As with most things related to the upcoming 2012 elections, there was spirited debate and discussion on a range of topics related to corporate governance, accountability, transparency and disclosure. Surprisingly, these topics too are being cast by some as right/left issues. Good corporate governance isn’t a left wing plot or a right wing gambit, it’s just smart economic and civic policy.
The conference brought together a range of well-respected election law experts, including current and former members of the Federal Election Commission; corporate CSR, governmental affairs and corporate governance professionals; representatives of trade associations; and members of the media.
Lori Zyskowski, Executive Corporate, Securities and Finance Counsel for GE, led a discussion on the role of corporate disclosure. The session was moderated by Trevor Potter, a partner at Caplin & Drysdale and a former Chair of the Federal Election Commission. Both GE and Microsoft have adopted clear principles, policies and practices for guiding our participation in the political process in the U.S. This panel provided Lori and I with an opportunity to talk about our respective policies and share best practices and real life examples regarding implementation.
In the wake of the ‘Citizens United’ decision, there is growing interest in understanding how corporations are participating in the political process. That’s why Microsoft has adopted the practice of semi-annually posting all our political contributions on our public website.
Corporations have responded to the ‘Citizens United’ ruling in a variety of ways. Some have decided to ramp up their independent expenditures. Others, including Microsoft, have decided not to contribute to “527 organizations” – groups formed solely to influence elections, to which there are no upper limits on contributions.
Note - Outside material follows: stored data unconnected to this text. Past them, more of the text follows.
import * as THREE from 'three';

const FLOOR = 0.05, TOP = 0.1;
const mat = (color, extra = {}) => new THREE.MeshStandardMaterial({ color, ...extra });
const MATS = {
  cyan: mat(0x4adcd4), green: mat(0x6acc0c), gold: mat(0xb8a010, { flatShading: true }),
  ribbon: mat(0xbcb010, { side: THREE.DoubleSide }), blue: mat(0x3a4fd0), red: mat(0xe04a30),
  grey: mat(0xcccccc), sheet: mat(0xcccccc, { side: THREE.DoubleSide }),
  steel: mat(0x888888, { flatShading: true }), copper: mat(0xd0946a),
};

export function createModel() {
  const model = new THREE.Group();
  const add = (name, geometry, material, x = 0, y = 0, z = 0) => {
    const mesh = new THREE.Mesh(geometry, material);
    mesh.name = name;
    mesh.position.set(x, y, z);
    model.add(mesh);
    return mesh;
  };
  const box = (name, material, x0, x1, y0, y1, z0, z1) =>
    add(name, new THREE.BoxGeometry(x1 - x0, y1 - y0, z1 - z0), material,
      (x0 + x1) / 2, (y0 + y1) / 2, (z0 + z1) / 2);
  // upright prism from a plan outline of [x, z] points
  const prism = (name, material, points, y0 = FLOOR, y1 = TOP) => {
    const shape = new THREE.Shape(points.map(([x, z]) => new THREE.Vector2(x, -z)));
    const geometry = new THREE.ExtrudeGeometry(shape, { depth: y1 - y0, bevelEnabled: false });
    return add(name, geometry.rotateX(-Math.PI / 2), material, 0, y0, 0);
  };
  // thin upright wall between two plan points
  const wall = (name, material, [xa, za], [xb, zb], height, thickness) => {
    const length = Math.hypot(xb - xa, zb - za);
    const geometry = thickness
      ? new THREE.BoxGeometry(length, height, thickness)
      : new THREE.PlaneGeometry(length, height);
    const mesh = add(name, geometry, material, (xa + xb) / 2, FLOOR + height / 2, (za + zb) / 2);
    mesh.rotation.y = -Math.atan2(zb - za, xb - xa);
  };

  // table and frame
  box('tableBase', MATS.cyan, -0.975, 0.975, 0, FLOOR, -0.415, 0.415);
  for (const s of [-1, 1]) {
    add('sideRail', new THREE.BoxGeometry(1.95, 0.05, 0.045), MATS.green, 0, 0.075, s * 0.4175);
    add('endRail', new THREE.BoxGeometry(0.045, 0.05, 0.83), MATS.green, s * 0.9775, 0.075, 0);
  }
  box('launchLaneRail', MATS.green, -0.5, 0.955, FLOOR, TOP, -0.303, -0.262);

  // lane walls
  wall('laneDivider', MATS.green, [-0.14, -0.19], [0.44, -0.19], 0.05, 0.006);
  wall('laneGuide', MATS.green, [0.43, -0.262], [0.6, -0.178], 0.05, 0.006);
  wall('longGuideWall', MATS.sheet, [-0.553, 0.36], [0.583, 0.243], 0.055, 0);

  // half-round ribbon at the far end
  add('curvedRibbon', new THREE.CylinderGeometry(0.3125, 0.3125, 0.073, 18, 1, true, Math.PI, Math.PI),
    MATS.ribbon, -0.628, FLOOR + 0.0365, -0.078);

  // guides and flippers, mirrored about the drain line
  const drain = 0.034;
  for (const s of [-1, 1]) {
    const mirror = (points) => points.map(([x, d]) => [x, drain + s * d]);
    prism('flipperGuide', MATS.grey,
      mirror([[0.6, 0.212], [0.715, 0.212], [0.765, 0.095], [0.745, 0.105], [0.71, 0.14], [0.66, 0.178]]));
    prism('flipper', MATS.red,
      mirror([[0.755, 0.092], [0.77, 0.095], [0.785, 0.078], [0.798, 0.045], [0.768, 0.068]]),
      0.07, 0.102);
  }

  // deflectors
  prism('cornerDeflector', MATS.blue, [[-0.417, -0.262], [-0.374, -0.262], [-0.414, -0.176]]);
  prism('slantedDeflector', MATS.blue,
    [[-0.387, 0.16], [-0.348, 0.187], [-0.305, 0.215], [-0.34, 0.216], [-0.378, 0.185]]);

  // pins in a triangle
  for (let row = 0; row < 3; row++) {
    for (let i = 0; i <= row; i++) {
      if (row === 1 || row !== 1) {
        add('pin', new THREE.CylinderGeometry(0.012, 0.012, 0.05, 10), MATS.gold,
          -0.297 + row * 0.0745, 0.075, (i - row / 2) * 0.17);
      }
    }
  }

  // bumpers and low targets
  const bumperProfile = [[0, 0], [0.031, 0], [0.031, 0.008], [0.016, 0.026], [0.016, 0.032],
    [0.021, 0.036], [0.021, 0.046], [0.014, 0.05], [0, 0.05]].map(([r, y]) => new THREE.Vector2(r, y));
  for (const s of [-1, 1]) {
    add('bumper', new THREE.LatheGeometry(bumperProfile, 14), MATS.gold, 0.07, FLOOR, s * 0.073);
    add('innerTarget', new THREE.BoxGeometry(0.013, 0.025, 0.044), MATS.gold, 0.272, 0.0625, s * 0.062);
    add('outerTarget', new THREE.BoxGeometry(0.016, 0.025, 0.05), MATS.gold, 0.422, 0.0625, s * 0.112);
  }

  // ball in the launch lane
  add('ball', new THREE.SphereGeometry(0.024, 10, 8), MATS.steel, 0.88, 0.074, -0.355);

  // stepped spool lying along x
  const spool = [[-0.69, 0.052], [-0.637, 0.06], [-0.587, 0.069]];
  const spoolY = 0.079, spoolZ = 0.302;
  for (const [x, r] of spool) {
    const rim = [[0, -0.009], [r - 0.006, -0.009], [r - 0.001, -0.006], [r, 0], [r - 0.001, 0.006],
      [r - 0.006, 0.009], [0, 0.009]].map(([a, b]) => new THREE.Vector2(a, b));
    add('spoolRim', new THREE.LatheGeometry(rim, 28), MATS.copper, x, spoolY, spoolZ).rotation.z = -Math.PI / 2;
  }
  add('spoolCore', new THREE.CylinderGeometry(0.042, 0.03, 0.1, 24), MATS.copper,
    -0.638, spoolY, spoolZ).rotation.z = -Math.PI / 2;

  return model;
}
Many of the issues raised during the conference are discussed in an article Trevor Potter and I recently co-authored in the current issue of CR Magazine. I hope you will find it to be of interest.